The more open-ended questions you ask, the more time you will have to spend reading the answers. This is just the nature of an open-ended question and there’s no escaping from this!
Paraphrases, metaphors, hidden meanings… language is really varied and complex, and that’s the beauty of it! However, this sometimes makes it hard to understand the actual meaning behind the words.
Considering all we just said, we can’t really expect software to do such a great job in capturing the meaning behind words and the sentiment of the response. So humans are still the best at doing this kind of work :) But that means that this type of project requires a good amount of manual work, because reading the comments, identifying the theme and grouping similar responses together are all things that can’t be automated.
So you may be wondering how to analyze open comments and how to make the most of the comprehensive answers given by your respondents. Let’s go through some of our tips and strategies on how to approach this project!
Download our template
Before getting started, download our template "How to analyze open-ended survey responses?". You can find it at this link.
This sheet is meant to allow you to read the comments one by one to identify the theme and mark it in the sheet.
Export your comments
The second thing you need to do is export your responses from Starred. We have a full article on how to export response data that you can check out.
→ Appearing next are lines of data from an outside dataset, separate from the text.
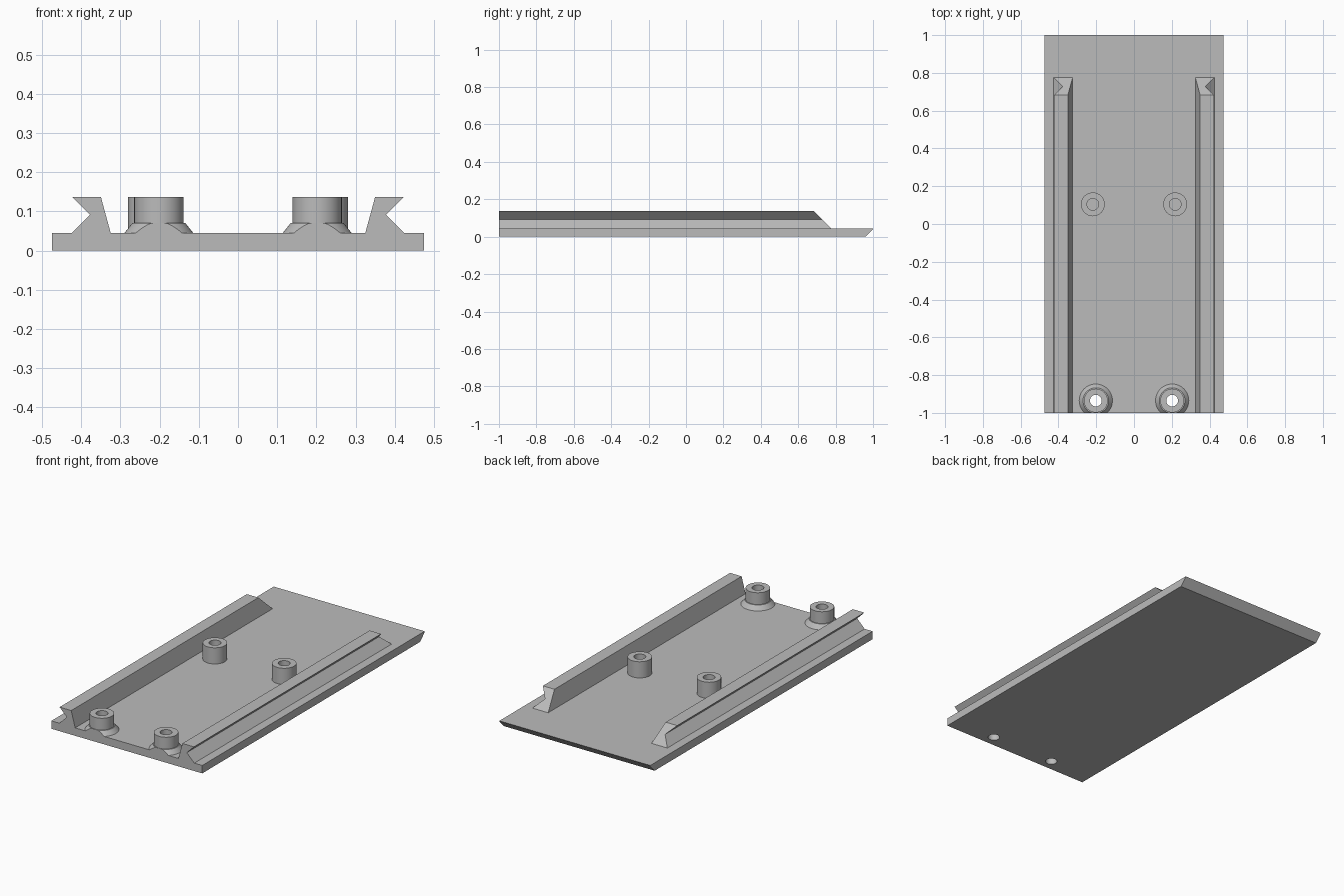
import bpy, bmesh, math
from mathutils import Vector

if "Cube" in bpy.data.objects:
    bpy.data.objects.remove(bpy.data.objects["Cube"], do_unlink=True)

PLATE_TOP, TOP = 0.045, 0.137
FRONT = -1.0
HOLE = 0.031

grey = bpy.data.materials.new("matte grey")
grey.use_nodes = True
grey.diffuse_color = (0.5, 0.5, 0.5, 1)
grey.node_tree.nodes["Principled BSDF"].inputs["Base Color"].default_value = (0.5, 0.5, 0.5, 1)


def finish(bm, name, smooth=False):
    bmesh.ops.recalc_face_normals(bm, faces=bm.faces)
    mesh = bpy.data.meshes.new(name)
    bm.to_mesh(mesh)
    bm.free()
    mesh.materials.append(grey)
    obj = bpy.data.objects.new(name, mesh)
    bpy.context.collection.objects.link(obj)
    bpy.ops.object.select_all(action='DESELECT')
    obj.select_set(True)
    bpy.context.view_layer.objects.active = obj
    if smooth:
        bpy.ops.object.shade_smooth_by_angle(angle=math.radians(30))
    return obj


def prism(name, profile, back):
    """Extrude an (x, z) profile from the front to y = back(z)."""
    bm = bmesh.new()
    near = [bm.verts.new((x, FRONT, z)) for x, z in profile]
    far = [bm.verts.new((x, back(z), z)) for x, z in profile]
    bm.faces.new(near)
    bm.faces.new(far)
    n = len(profile)
    for i in range(n):
        j = (i + 1) % n
        bm.faces.new((near[i], near[j], far[j], far[i]))
    return finish(bm, name)


def lathe(name, profile, x, y, trim=False):
    """Revolve a closed (radius, z) profile about a vertical axis."""
    bm = bmesh.new()
    verts = [bm.verts.new((x + r, y, z)) for r, z in profile]
    edges = [bm.edges.new((verts[i - 1], verts[i])) for i in range(len(verts))]
    bmesh.ops.spin(bm, geom=verts + edges, cent=(x, y, 0), axis=(0, 0, 1),
                   angle=math.tau, steps=48)
    bmesh.ops.remove_doubles(bm, verts=bm.verts, dist=1e-5)
    if trim:
        # Cut the foot flush with the front edge of the plate
        cut = bmesh.ops.bisect_plane(bm, geom=bm.verts[:] + bm.edges[:] + bm.faces[:],
                                     plane_co=Vector((0, FRONT, 0)),
                                     plane_no=Vector((0, -1, 0)), clear_outer=True)
        rim = [e for e in cut["geom_cut"] if isinstance(e, bmesh.types.BMEdge)]
        bmesh.ops.holes_fill(bm, edges=rim, sides=0)
    return finish(bm, name, smooth=True)


# Base plate with the back edge undercut
W = 0.475
plate = prism("base_plate",
              [(-W, 0), (W, 0), (W, 0.04), (W, PLATE_TOP), (-W, PLATE_TOP), (-W, 0.04)],
              lambda z: min(1.0, 0.96 + z))

# Rails with a V groove outside and a sloped back end
rail = [(0.325, PLATE_TOP), (0.35, TOP), (0.423, TOP), (0.378, 0.092), (0.425, PLATE_TOP)]
for side, s in (("left", 1), ("right", -1)):
    prism(side + "_rail", [(s * x, z) for x, z in rail],
          lambda z: 0.775 - (z - PLATE_TOP))

    # Back boss with a blind hole
    lathe("back_" + side + "_boss",
          [(HOLE, PLATE_TOP), (0.063, PLATE_TOP), (0.063, TOP), (HOLE, TOP)],
          s * 0.218, 0.104)

    # Front boss with a flared foot and a hole through the plate
    x, y = s * 0.202, -0.935
    lathe("front_" + side + "_boss",
          [(HOLE, PLATE_TOP), (0.088, PLATE_TOP), (0.068, 0.07), (0.063, 0.07),
           (0.063, TOP), (HOLE, TOP)], x, y, trim=True)

    bpy.ops.mesh.primitive_cylinder_add(vertices=48, radius=HOLE, depth=0.3, location=(x, y, 0))
    cutter = bpy.context.object
    cutter.name = "hole_cutter"
    cutter.hide_render = True
    cutter.data.materials.append(grey)
    bpy.context.view_layer.objects.active = plate
    mod = plate.modifiers.new("hole", 'BOOLEAN')
    mod.object = cutter
    mod.operation = 'DIFFERENCE'
    mod.solver = 'EXACT'
    bpy.ops.object.modifier_apply(modifier=mod.name)
    bpy.data.objects.remove(cutter, do_unlink=True)
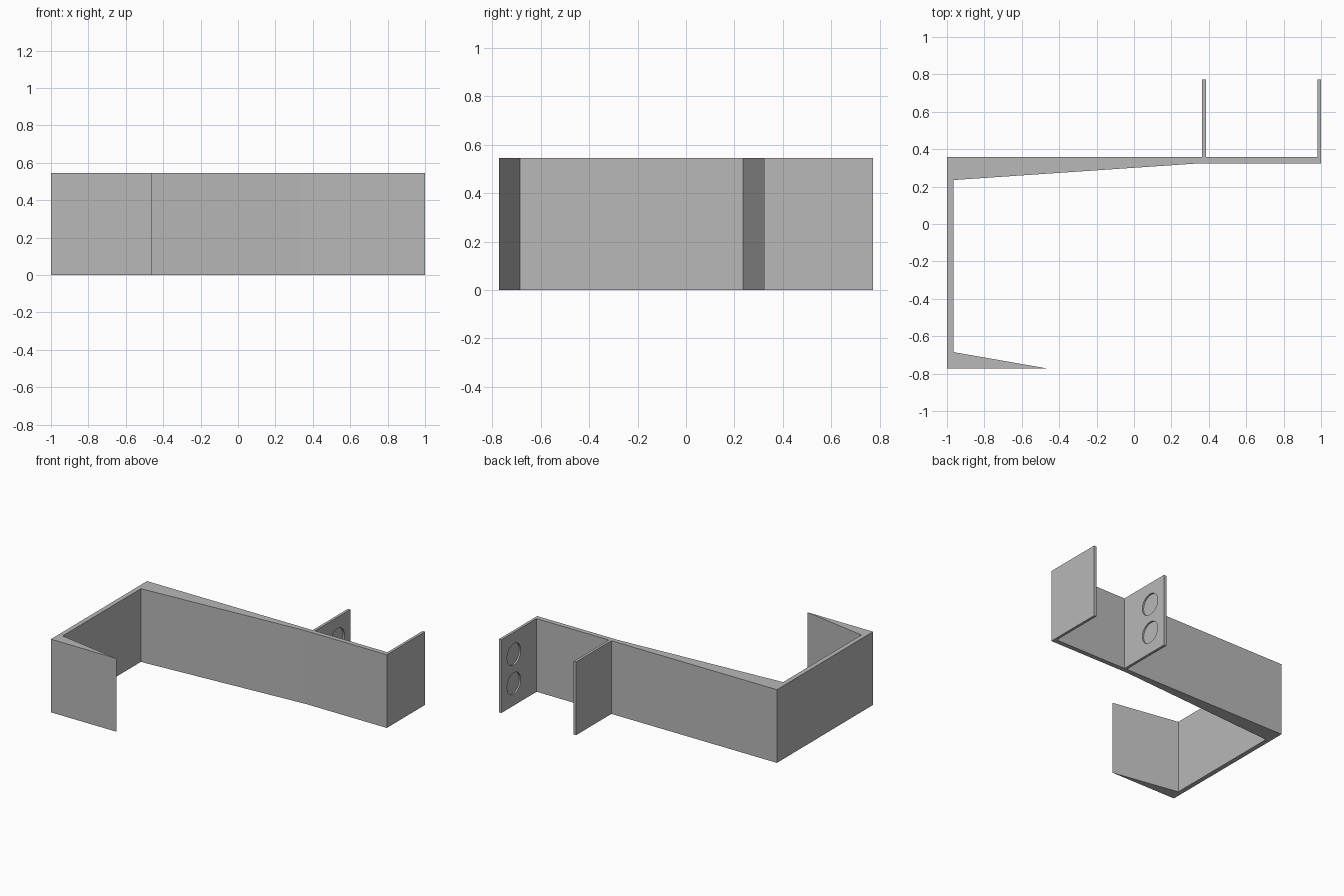
import bpy, bmesh, math
from mathutils import Matrix

cube = bpy.data.objects.get("Cube")
if cube:
    bpy.data.objects.remove(cube, do_unlink=True)

HEIGHT = 0.545
BACK, END = 0.358, 0.773
FLANGE = 0.02
POCKET_R, POCKET_DEPTH = 0.08, 0.012

grey = bpy.data.materials.new("plain_grey")
grey.use_nodes = True
grey.diffuse_color = (0.48, 0.48, 0.48, 1)
grey.node_tree.nodes["Principled BSDF"].inputs["Base Color"].default_value = grey.diffuse_color


def add_object(name, bm):
    bmesh.ops.recalc_face_normals(bm, faces=bm.faces)
    mesh = bpy.data.meshes.new(name)
    bm.to_mesh(mesh)
    bm.free()
    mesh.materials.append(grey)
    obj = bpy.data.objects.new(name, mesh)
    bpy.context.collection.objects.link(obj)
    return obj


def extrude_profile(name, points):
    bm = bmesh.new()
    face = bm.faces.new([bm.verts.new((x, y, 0)) for x, y in points])
    top = bmesh.ops.extrude_face_region(bm, geom=[face])["geom"]
    verts = [v for v in top if isinstance(v, bmesh.types.BMVert)]
    bmesh.ops.translate(bm, verts=verts, vec=(0, 0, HEIGHT))
    return add_object(name, bm)


def cut_pockets(obj, x):
    # Two round pockets, one above the other, centred on the face at x
    bm = bmesh.new()
    for z in (0.3 * HEIGHT, 0.7 * HEIGHT):
        place = Matrix.Translation((x, 0.625, z)) @ Matrix.Rotation(math.pi / 2, 4, "Y")
        bmesh.ops.create_cone(bm, cap_ends=True, segments=48, radius1=POCKET_R,
                              radius2=POCKET_R, depth=2 * POCKET_DEPTH, matrix=place)
    cutter = add_object("pocket_cutter", bm)
    cutter.hide_render = True
    mod = obj.modifiers.new("pockets", "BOOLEAN")
    mod.operation, mod.solver, mod.object = "DIFFERENCE", "EXACT", cutter
    bpy.context.view_layer.objects.active = obj
    bpy.ops.object.modifier_apply(modifier=mod.name)
    bpy.data.objects.remove(cutter, do_unlink=True)


# Hook arm: tapered back wall, side wall and pointed front lip
extrude_profile("hook_arm", [
    (-1, -END), (-0.46, -END), (-0.965, -0.685), (-0.965, 0.235),
    (0.33, 0.323), (1, 0.323), (1, BACK), (-1, BACK)])

# Mounting flanges with pockets on the faces that look at each other
for name, x, inner in (("inner_flange", 0.364, 0.364 + FLANGE),
                       ("outer_flange", 1 - FLANGE, 1 - FLANGE)):
    flange = extrude_profile(name, [(x, BACK), (x + FLANGE, BACK),
                                    (x + FLANGE, END), (x, END)])
    cut_pockets(flange, inner)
You can also download the comments from the comments dashboard in Starred and export the data into a .csv file by clicking on the export icon.
Copy the question and the comments in the sheet
The template works easily: at the top, in the row marked in red, you can copy the question.
Then you’ll see a list of themes: we have added the ones corresponding to our question labels and generally speaking we recommend sticking to them as much as possible because they are also the ones you’ll see in your dashboard, but feel free to add one or two extra themes if you have noticed in your “tests” that there are more recurring themes among your responses.
Then you’ll see a few rows that include Excel formulas to automatically calculate the number of times a certain theme comes up. They include:
- Total respondents
- Total respondents who answered P - (P stands for positive, we’ll touch on this in a second.)
- % respondents who answered P
- Total respondents who answered N - (N stands for negative, we’ll touch on this in a second.)
- % respondents who answered N
These rows will fill in automatically as you go through the responses and assign them to the themes, so you won’t have to add anything manually here. They’ll be super useful when trying to understand what your respondents are saying about you! In fact, they’ll transform words into numbers, responses into themes.
In the rows below that we left blank you’ll be able to copy the comments to the open questions that you exported from Starred:
What are the Ps and the Ns?
They stand for Positive and Negative. As we said before, it’s not just about commenting on a certain aspect of your recruitment process, it’s also about what your respondents say!
A respondent could say
“Communication was great! The recruiters kept me in the loop the whole time, I never felt left in the dark!”
and another one could very well comment
“After our second interview, the recruiter disappeared for 3 weeks and didn’t respond to my emails”.
Both responses are about Communication, but they have very different opinions on it!
In order for you to easily identify the sentiment of the answer, we suggest marking the theme of the questions not by putting an X or a “1” in the dedicated cell, but a P or a N.
When you’re done, you’ll have a good idea of what aspects are mostly commented on and what is being said about them, whether it’s regarded as something positive or negative.
So we really hope this guide has been useful and that it will help you identify areas of improvement and to track your development over time.
If you still are unsure about the process and would like a more visual guide, you can find a short video here.
As we mentioned, analyzing open feedback and comments efficiently needs a proper strategy. So, before we go, we want to give you some extra tips & tricks on how to get started.
Go through the responses to identify the theme, and not vice versa.
You can start with a list of themes that will most likely be brought up, for example starting with our question labels that help you divide your questions/answers into topics, but keep an open mind when reading the comments: something might pop up that doesn’t fall into any pre-existing category you might have in your list, and if that starts to happen a few times, then it could be worth adding an extra category to your list to house these comments.
After you have your full list, narrow it down.
You might get comments like:
“The recruiters were really engaged and interested in what I had to say”
“The recruiters asked me a lot of questions about my experience, which I really appreciated”
“All of the people I talked to seemed genuinely interested in me”
You might be tempted to assign themes like “Engagement” and “Asking questions”, but asking questions is a matter of engagement, so try and keep questions like this grouped together under the same theme :)
Decide a max. number of themes that you can select for each response.
Text responses can be long and usually cover more than just one aspect. However, it might be counterproductive to assign 4 or 5 different themes to the same question, so we recommend deciding on a max. number (we suggest 2 or 3) and sticking to it.
After you’re done, you’re ready to start analyzing your open feedback… Here’s our easy step-by-step solution.
Last but most certainly not least, before you start we recommend planning how often you’re going to analyze your open comments: is it going to happen biweekly? Once a month? Who’s going to be responsible for it in your organization? This is important in order not to lose track and find yourself with a lot of comments to go through in one stop.
Updated 11 months ago